Related to this, and perhaps the thing we can all agree on, is that we…
4) Fear death: our death, the death of every friend, loved one, family member and pet we will ever have. Woody Allen’s quips don’t cut it anymore, so we’ve turned to zombies to help us cope with mortality. But The Returned doesn’t need rage, cannibalism, decaying limbs or bullets-to-the-head to impress on us what its ‘revenants’ are about: these perfect living dead disrupt our lives, bring grief to the fore, peel back the façade with which we cover up death. Zombies, in the final analysis, are us (not ‘them’): one day we’re all going to die, and that terrifies us, so we might as well enjoy life whilst it lasts, by watching zombie films.
Gerald Jones, London
Dear Editor: It was good to read in ‘On Naturalism’ by Massimo Pigliucci, Issue 96, that philosophers and scientists can get together to try to advance our understanding of the world; but I did wonder what value there is in promoting naturalism as a philosophic movement. As Pigliucci’s report of the ‘Moving Naturalism Forward’ workshop pointed out, there is disagreement among naturalists on basic issues such as reductionism, free will, and values. Yet if (nearly) everyone is a naturalist now, as Pigliucci asserts, the term becomes vacuous: ‘naturalist’ as opposed to what? I would have said the opposite of ‘natural’ is ‘unnatural’. Are there any scientists looking for ‘unnatural explanations’? If so, I think we would doubt their scientific credentials.
I tend to get the impression that because materialism (behaviourism, physicalism) has been (largely) discredited, ‘naturalism’ is seen by many philosophers-scientists as a way of not being tarred as a dualist. One sees this, for example, in the work of John Searle. There is much to admire in Searle, but in order to avoid being charged a dualist, he opts for describing his position as ‘biological naturalism’. David Chalmers is less coy, and is happy to use the term ‘naturalistic dualism’ to describe his position.
Having said all this, if philosopher-scientists (or plain philosophers or plain scientists) want to call themselves ‘naturalists’, it is probably harmless, and, if it brings together individuals from a range of disciplines, will do some good.
Robert Clive-Barnby, Pontypridd, Wales
Why Did The Philosopher Cross The Road?
Dear Editor: I made up some philosophy jokes:
Why did Sartre cross the road?
Because he chose to.
Why did Hobbes cross the road?
Because it was a nasty, brutish, short-cut.
Why did Nietzsche cross the road?
Because it was staring back at him.

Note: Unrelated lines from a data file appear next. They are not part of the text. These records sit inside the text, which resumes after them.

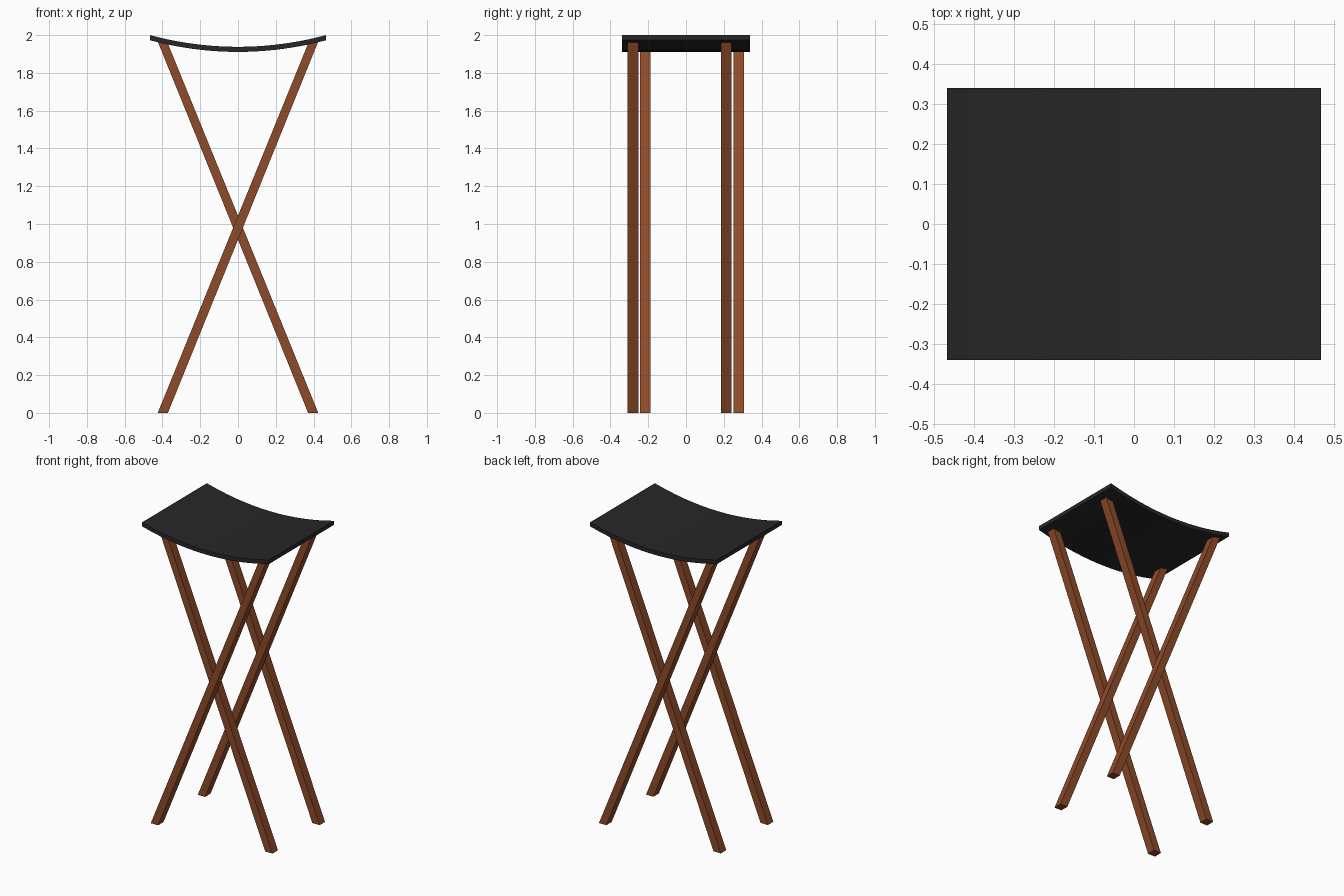
import bpy

if "Cube" in bpy.data.objects:
    bpy.data.objects.remove(bpy.data.objects["Cube"])


def material(name, rgb):
    m = bpy.data.materials.new(name)
    m.diffuse_color = (*rgb, 1)
    m.use_nodes = True
    m.node_tree.nodes["Principled BSDF"].inputs["Base Color"].default_value = m.diffuse_color
    return m


def extrude_profile(name, profile, y0, y1, mat):
    """Solid made from a closed x-z outline, extruded from y0 to y1."""
    n = len(profile)
    verts = [(x, y, z) for y in (y0, y1) for x, z in profile]
    faces = [tuple(range(n)), tuple(range(2 * n - 1, n - 1, -1))]
    for i in range(n):
        j = (i + 1) % n
        faces.append((j, i, i + n, j + n))
    mesh = bpy.data.meshes.new(name)
    mesh.from_pydata(verts, [], faces)
    mesh.materials.append(mat)
    obj = bpy.data.objects.new(name, mesh)
    bpy.context.collection.objects.link(obj)
    return obj


wood = material("wood", (0.27, 0.07, 0.022))
fabric = material("fabric", (0.02, 0.02, 0.02))

# Sagging sling seat
HALF_X, HALF_Y, SEGMENTS = 0.467, 0.34, 20


def sag(x, centre, edge):
    return centre + (edge - centre) * (x / HALF_X) ** 2


xs = [HALF_X * (2 * i / SEGMENTS - 1) for i in range(SEGMENTS + 1)]
bottom = [(x, sag(x, 1.911, 1.973)) for x in xs]
top = [(x, sag(x, 1.938, 2.0)) for x in reversed(xs)]
seat = extrude_profile("seat", bottom + top, -HALF_Y, HALF_Y, fabric)
bpy.context.view_layer.objects.active = seat
seat.select_set(True)
bpy.ops.object.shade_smooth_by_angle()

# Two crossed pairs of legs, with feet cut level and tops meeting the seat
LEG_X, HALF_W, HALF_D = 0.398, 0.027, 0.0285
for name, y, lean in (("front_outer_leg", -0.281, 1), ("front_inner_leg", -0.216, -1),
                      ("back_inner_leg", 0.213, 1), ("back_outer_leg", 0.279, -1)):
    outline = [(-LEG_X - HALF_W, 0), (-LEG_X + HALF_W, 0),
               (LEG_X + HALF_W, 1.966), (LEG_X - HALF_W, 1.955)]
    outline = [(lean * x, z) for x, z in outline][::lean]
    extrude_profile(name, outline, y - HALF_D, y + HALF_D, wood)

Why did Plato cross the road?
He didn’t. He crossed The Road.
Anthony D, by email
Dear Editor: Here’s a haiku:
A libation! To
our ancestors, who made us
what we think we are.
Julian Hodgson, Lanarkshire